There can be a lot of frustration at all the drudgery, and we can get into the habit of believing our thoughts and letting them push us around rather than saying ‘That’s just a thought, it’s not the truth. It’s just this crappy language that’s passed through my head and it’s really nothing.’

The main Buddhist teaching I draw on for nurturing myself is ‘self-compassion’. I feel as though the biggest enemies to a mother’s mental health are self-criticism, harsh self-judgement and the habit of beating yourself up. Practising self-compassion guards against these. For me, it is a commitment to always treat myself as a kind friend would and to shine some of the unconditional love I feel for my children onto myself.

Self-compassion includes self-acceptance and self-forgiveness and many Buddhists argue that without compassion for ourselves it is much harder to have compassion for others. In practice, self-compassion involves ensuring that, when going through a tough moment, my inner self-talk is soothing and sympathetic – like a caring mother.

Buddhism for mothers

Motherhood has taught me unconditional love, and from that, I have started to be able to practice that towards myself too. I feel as though I can understand and forgive anything my children do. I see them as so precious and want so much for them to be happy and avoid suffering. Experiencing that kind of love, I have tried to spread that to others and to myself. Everyone is precious. Everyone wants to be happy and avoid suffering. I feel like being a Mum has taught me how deep my heart, or capacity to love, can be.

As mamas, we have to remember that the cultivation of self-compassion is key – and a part of that might be ensuring that you make time to do the things that nourish you,  whether it be spending time with wise friends, getting exercise, reading inspiring or spiritual literature, meditating, getting out into nature.

It also helps at such times to remind yourself that you are not alone: millions of mothers have felt what you feel and are even feeling that way right now. And whatever you are feeling right now, as solid and as convincing as it seems, it will definitely, definitely pass. Every emotion that visits you is temporary and it is possible to observe it with curiosity instead of becoming completely subsumed by it. Shining a little awareness on a mood may or may not remove it but almost always takes the edge off it as you enter into a different kind of relationship with it.

Mindfulness and meditation are about learning the skills to watch your thoughts and feelings. You develop this capacity to watch it all come up and not identify with it quite so much, which in turn has an effect on the way you behave, the way you talk, the way you think. And as time goes on, you just see yourself growing and maturing because you’ve become more aware of the ways you sabotage yourself and sabotage your happiness.”

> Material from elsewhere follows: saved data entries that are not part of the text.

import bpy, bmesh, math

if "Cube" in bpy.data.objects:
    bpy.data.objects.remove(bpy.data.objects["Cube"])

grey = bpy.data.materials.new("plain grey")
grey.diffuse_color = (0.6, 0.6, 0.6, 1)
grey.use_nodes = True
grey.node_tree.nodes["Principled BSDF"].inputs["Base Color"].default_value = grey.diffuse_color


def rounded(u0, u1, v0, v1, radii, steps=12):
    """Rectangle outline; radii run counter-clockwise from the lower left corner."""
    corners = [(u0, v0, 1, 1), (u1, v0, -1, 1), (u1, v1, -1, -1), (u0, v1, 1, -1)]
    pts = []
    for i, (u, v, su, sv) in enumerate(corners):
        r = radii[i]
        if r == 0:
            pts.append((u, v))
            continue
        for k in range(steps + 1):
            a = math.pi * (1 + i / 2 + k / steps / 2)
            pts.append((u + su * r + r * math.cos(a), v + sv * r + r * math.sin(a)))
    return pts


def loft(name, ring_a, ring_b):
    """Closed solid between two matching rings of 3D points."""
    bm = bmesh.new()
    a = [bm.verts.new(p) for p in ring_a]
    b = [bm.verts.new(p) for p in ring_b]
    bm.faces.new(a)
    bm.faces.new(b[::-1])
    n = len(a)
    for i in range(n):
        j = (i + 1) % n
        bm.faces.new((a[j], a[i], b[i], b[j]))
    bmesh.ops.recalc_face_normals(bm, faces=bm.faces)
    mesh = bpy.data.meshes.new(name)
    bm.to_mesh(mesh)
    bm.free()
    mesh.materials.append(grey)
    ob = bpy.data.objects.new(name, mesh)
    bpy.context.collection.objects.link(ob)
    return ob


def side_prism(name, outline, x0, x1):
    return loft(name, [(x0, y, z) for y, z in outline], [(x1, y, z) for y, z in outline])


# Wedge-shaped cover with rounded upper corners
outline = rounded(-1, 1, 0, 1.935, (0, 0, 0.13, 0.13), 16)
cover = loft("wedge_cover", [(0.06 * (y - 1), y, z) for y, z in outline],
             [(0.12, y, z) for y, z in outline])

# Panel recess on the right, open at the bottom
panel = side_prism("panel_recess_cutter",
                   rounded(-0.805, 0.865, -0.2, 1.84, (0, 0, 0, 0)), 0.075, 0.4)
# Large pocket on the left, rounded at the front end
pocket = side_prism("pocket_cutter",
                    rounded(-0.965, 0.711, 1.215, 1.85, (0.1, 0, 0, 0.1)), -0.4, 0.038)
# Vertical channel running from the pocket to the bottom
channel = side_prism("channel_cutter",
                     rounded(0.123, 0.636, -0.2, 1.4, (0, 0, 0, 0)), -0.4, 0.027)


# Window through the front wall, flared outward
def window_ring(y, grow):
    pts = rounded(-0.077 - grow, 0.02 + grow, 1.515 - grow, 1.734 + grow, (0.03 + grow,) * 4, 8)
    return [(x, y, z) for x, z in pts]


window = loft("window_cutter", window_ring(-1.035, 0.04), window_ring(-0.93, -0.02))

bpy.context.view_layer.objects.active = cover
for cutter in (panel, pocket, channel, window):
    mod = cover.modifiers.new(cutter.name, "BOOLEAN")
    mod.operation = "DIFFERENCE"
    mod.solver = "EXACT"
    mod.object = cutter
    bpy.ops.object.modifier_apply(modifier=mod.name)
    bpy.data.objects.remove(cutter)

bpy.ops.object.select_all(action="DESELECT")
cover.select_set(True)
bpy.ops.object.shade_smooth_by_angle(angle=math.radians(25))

Sarah Napthali’s books on Buddhism for Mothers have been translated into nine languages, and have transformed mother’s lives around the world.